In July, the editors of Cancer Biology & Therapy published a retraction remarkable for its scope. Apparently, nearly everything dishonest authors can do to doctor a manuscript, these authors did.
The paper, “Overexpression of transketolase protein TKTL1 is associated with occurrence and progression in nasopharyngeal carcinoma,” initially appeared on the journal’s website in January 2008. It came out in print three months later, in the April issue, and has been cited 8 times since, according to Thomson Scientific’s Web of Knowledge.
The authors were Song Zhang, Jian Xin Yue, Ju Hong Yang, Peng Cheng Cai and Wei Jia Kong, of Huazhong University of Science and Technology in Hubei, China.
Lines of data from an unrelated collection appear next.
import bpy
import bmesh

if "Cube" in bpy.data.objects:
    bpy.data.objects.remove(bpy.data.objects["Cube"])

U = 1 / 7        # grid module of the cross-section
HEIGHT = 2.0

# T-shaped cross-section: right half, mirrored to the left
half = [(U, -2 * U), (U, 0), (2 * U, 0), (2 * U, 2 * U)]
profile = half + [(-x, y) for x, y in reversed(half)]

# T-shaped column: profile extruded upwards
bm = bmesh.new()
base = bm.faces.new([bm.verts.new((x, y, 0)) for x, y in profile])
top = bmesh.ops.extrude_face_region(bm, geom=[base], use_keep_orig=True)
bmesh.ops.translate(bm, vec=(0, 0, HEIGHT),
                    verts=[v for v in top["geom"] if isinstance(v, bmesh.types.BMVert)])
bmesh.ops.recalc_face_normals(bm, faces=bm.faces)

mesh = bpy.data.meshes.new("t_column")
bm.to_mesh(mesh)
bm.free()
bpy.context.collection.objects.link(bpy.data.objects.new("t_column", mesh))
It will be quite clear why we listed all those authors in a moment. Continue reading Best of Retractions Part III: Whatever can go wrong …
The title of this post is stolen, with adoring attribution, from a piece in the November 16, 2010 issue of Autophagy, because we couldn’t have said it better ourselves.
In the piece, the journal’s editor, Dan Klionsky, focuses on images. It reads, in part: Continue reading “What were you thinking? Do not manipulate those data”
The journal Cell has retracted a paper on fruit fly genetics over concerns that the first author, a postdoc in a German laboratory, might have manipulated dozens of electron micrographs in the manuscript.
The article, published in November 2009, was titled “Assembly of Endogenous oskar mRNA Particles for Motor-Dependent Transport in the Drosophila Oocyte.” It has been cited six times since then, according to the Thomson Scientific Web of Knowledge.
Not having the foggiest notion of what those words might mean, other than that the paper was about fruit flies, we called in a ringer, Jeff Perkel, who explained as patiently as he could that the gist of the research involved Continue reading Cell pulls fruit fly article, citing image manipulation
Both Retraction Watch bloggers are all too familiar with the artwork in dermatology journals. One of us, AM, used to write for Skin & Aging, while the other, IO, waited eagerly for issues of Cutis sent to his pediatrician father to show up on the coffee table. And IO recently broke the incredibly important story of “Mexican beer dermatitis.”
But we always trusted that the images we were looking at were real. A group of Egyptian dermatologists seems to have hit on a novel solution to the problem of uncooperative images: Continue reading Warts and all: Derm pub retracts plantar paper after author cries foul
Although Retraction Watch might have been born just before yesterday, we find it instructive to look back in time for items we would have covered had we been around a bit longer. We’ll do this periodically to generate a “Best Of” collection of retractions that catch our eye both for what they might suggest about scientific publishing and for good old-fashioned interest. Here’s the first installment:
A furtive attempt to play politics with a galley proof led to the retraction of a paper on Middle East water policy a few months ago. The article, “Optimizing irrigation water use in the West Bank, Palestine,” appeared in the February 2010 issue of Agricultural Water Management, an Elsevier journal. Written by Palestinian and Dutch researchers, the article modeled various scenarios of water and crop policies in the West Bank in an effort to determine the most efficient use of resources.
But a funny thing happened on the way to the printer. The authors decided to make a political protest of sorts in the galleys, a ham-handed gesture that led to the retraction of the paper, as the journal explained in a note: Continue reading Best Of Retractions, Part I: Water, water, everywhere, except in “Historical Palestine,” aka Israel